What is expected: Scan the lines below for the string "function" and copy every one that has it.

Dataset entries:
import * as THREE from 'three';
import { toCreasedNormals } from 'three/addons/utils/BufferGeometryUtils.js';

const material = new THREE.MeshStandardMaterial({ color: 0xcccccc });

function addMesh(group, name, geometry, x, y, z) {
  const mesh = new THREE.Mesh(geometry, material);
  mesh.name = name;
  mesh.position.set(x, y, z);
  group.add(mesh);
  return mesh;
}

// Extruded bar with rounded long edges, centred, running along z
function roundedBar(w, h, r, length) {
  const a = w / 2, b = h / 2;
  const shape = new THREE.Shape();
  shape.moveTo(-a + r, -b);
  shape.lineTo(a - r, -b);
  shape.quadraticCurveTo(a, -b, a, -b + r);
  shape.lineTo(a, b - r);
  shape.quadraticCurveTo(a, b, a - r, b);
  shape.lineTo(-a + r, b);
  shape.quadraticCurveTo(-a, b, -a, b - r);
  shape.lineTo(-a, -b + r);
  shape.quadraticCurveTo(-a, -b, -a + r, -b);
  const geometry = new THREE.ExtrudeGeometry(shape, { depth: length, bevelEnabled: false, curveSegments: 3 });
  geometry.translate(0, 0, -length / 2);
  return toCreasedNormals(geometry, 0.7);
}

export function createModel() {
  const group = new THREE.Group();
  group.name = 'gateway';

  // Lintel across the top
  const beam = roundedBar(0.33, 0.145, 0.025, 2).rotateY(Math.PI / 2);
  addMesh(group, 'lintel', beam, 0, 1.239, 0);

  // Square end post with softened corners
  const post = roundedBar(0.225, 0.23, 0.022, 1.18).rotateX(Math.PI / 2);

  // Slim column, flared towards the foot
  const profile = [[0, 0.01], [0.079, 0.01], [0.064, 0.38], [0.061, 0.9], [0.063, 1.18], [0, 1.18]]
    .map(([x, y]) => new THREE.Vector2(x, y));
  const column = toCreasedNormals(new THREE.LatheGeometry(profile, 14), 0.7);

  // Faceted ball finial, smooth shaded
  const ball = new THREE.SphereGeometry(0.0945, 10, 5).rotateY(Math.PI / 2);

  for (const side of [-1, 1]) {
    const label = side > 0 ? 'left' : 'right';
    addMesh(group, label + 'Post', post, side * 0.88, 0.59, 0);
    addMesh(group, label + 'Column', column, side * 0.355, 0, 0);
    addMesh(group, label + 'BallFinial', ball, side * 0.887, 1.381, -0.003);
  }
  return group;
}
---
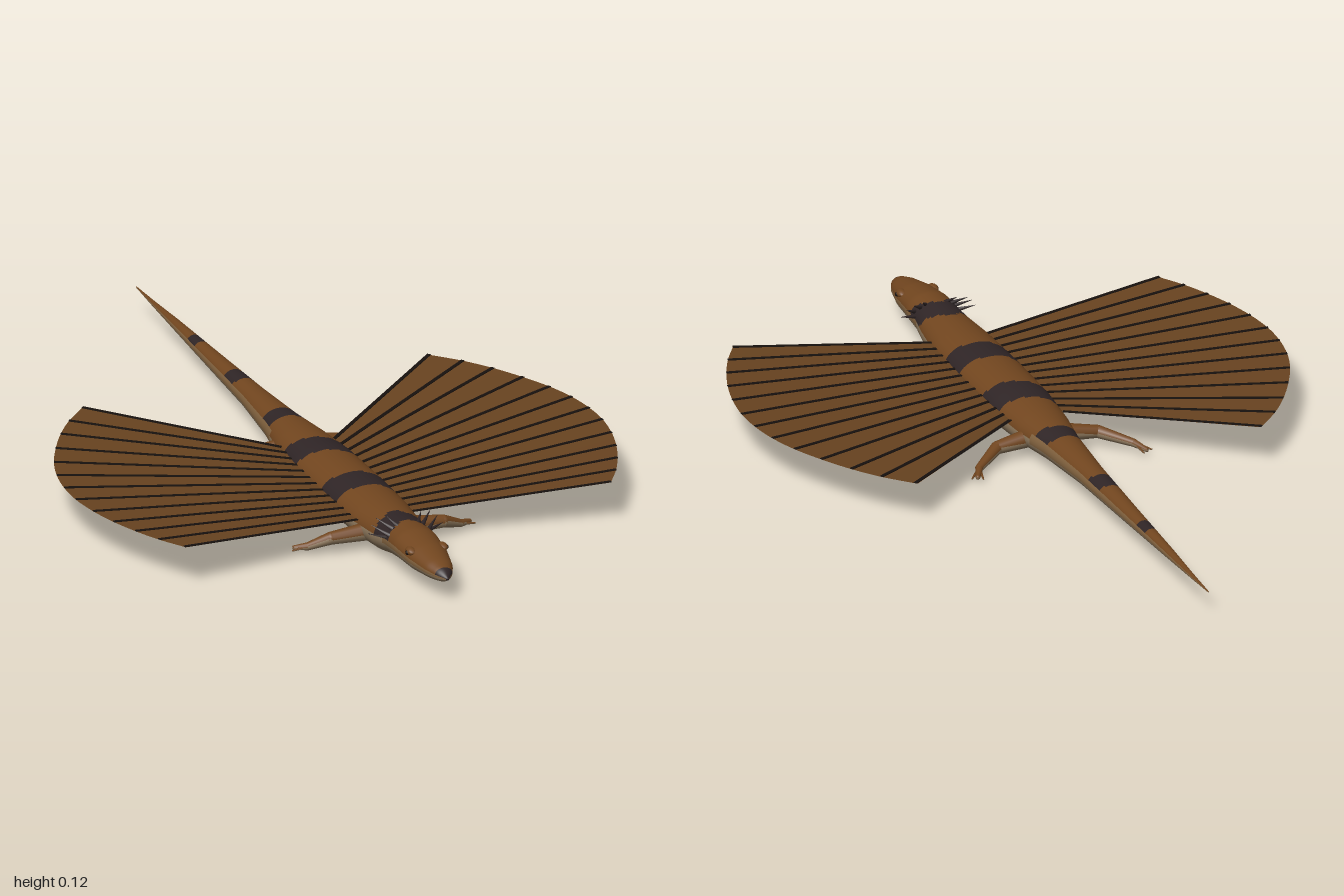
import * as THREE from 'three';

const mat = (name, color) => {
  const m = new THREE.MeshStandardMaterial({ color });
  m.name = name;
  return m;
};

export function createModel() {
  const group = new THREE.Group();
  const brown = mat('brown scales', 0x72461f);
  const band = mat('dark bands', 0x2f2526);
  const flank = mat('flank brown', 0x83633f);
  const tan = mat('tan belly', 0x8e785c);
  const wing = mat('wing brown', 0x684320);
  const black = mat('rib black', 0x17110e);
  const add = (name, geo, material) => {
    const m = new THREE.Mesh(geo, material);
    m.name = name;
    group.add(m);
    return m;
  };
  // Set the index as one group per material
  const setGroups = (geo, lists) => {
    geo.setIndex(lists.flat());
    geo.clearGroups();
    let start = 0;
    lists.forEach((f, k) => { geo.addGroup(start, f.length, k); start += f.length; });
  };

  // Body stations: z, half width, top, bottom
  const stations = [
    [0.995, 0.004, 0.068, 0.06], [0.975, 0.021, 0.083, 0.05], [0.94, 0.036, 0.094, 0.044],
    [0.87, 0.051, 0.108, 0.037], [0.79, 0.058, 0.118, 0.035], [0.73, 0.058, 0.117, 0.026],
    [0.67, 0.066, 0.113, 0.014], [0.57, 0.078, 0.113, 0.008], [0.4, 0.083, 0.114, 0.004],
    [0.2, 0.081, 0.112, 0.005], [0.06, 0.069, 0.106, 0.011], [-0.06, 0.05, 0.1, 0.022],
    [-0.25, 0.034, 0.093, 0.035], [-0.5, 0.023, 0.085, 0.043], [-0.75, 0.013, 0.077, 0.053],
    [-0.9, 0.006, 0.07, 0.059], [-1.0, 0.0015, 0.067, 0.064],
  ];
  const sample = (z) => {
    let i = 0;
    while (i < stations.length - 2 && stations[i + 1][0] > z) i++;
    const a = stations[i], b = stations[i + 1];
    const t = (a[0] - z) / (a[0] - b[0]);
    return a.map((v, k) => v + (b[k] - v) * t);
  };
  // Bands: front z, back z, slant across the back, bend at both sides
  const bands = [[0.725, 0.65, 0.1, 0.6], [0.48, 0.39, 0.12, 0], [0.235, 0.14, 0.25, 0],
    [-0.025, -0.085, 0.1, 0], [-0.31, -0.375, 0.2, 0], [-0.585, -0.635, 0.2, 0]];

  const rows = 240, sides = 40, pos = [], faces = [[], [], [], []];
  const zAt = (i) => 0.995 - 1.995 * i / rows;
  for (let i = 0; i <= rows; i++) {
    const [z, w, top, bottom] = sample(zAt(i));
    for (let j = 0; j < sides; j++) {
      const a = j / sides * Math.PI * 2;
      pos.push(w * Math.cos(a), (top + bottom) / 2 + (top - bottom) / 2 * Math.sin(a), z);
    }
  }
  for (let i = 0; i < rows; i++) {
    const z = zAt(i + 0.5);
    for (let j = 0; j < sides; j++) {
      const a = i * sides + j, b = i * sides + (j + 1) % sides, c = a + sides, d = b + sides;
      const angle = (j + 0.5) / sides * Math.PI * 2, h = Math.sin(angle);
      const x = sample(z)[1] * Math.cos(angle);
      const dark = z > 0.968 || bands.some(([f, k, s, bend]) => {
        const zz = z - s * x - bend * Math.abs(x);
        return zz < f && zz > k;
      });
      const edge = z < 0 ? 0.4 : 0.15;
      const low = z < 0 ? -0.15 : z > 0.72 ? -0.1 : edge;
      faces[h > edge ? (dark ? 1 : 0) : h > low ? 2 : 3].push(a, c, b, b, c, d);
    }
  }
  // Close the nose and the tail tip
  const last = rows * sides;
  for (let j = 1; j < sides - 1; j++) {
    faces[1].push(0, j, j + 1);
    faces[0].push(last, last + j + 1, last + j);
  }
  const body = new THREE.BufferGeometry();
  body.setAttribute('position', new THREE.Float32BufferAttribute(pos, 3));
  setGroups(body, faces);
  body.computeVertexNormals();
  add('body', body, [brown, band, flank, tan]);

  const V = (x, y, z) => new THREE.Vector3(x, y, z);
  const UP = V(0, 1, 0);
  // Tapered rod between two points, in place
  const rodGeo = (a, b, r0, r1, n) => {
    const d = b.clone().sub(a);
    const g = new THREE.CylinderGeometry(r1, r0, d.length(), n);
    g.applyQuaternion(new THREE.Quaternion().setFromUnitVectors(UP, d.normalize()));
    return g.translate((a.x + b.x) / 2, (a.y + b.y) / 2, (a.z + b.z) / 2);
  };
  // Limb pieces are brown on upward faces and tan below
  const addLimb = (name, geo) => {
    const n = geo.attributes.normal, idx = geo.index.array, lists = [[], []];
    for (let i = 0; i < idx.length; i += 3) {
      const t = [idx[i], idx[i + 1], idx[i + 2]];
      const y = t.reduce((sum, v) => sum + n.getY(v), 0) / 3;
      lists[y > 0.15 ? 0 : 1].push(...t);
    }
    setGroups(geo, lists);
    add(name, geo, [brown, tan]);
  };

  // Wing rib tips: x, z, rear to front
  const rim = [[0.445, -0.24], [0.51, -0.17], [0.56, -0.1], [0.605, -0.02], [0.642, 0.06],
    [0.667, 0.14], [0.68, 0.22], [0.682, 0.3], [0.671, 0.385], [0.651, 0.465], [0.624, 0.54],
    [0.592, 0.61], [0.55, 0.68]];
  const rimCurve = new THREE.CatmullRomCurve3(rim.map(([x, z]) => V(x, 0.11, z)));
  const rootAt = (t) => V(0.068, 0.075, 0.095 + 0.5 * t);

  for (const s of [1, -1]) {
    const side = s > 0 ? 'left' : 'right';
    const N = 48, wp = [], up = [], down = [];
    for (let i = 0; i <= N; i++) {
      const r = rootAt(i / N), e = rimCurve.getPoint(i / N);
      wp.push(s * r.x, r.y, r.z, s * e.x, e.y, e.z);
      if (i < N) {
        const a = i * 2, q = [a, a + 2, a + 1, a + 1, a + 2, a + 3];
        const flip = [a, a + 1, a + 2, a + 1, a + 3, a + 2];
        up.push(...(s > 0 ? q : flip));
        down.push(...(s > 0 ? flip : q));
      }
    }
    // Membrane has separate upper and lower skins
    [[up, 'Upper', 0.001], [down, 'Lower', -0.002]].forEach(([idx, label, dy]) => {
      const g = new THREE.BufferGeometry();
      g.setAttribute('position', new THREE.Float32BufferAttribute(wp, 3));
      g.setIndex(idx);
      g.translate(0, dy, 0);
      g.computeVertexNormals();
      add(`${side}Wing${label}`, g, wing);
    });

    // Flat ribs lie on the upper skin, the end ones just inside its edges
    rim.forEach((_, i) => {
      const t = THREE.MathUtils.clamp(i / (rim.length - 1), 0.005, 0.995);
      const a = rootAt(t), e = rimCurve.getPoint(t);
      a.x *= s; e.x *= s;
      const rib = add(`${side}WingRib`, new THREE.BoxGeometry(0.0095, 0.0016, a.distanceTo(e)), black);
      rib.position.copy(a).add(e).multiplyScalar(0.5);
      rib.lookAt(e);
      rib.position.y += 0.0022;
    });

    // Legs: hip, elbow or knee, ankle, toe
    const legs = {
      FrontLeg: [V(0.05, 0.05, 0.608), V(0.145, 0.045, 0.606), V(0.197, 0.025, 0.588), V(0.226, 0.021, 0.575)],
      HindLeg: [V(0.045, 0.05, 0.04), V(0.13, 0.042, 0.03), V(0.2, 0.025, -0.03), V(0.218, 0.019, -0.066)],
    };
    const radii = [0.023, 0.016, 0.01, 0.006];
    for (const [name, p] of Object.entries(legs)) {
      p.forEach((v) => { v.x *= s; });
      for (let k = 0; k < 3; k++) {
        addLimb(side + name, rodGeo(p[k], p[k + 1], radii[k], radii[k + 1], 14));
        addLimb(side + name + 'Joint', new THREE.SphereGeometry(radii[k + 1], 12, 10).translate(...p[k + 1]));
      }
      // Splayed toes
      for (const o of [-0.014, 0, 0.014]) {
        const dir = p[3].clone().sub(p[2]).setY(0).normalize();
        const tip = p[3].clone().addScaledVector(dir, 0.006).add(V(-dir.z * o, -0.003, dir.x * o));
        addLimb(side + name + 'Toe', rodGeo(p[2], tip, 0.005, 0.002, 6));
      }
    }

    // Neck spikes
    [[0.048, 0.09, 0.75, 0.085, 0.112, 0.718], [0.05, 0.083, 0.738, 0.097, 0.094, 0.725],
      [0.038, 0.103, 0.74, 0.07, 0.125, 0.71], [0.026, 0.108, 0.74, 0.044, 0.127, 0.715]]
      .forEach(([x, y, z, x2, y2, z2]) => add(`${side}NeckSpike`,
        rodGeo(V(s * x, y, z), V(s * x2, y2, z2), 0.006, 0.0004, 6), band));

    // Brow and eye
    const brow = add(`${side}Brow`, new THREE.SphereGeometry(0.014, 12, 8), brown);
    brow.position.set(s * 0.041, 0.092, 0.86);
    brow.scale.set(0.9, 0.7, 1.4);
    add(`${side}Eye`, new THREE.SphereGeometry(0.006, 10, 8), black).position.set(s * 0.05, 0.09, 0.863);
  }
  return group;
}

Response:
function addMesh(group, name, geometry, x, y, z) {
function roundedBar(w, h, r, length) {
export function createModel() {
export function createModel() {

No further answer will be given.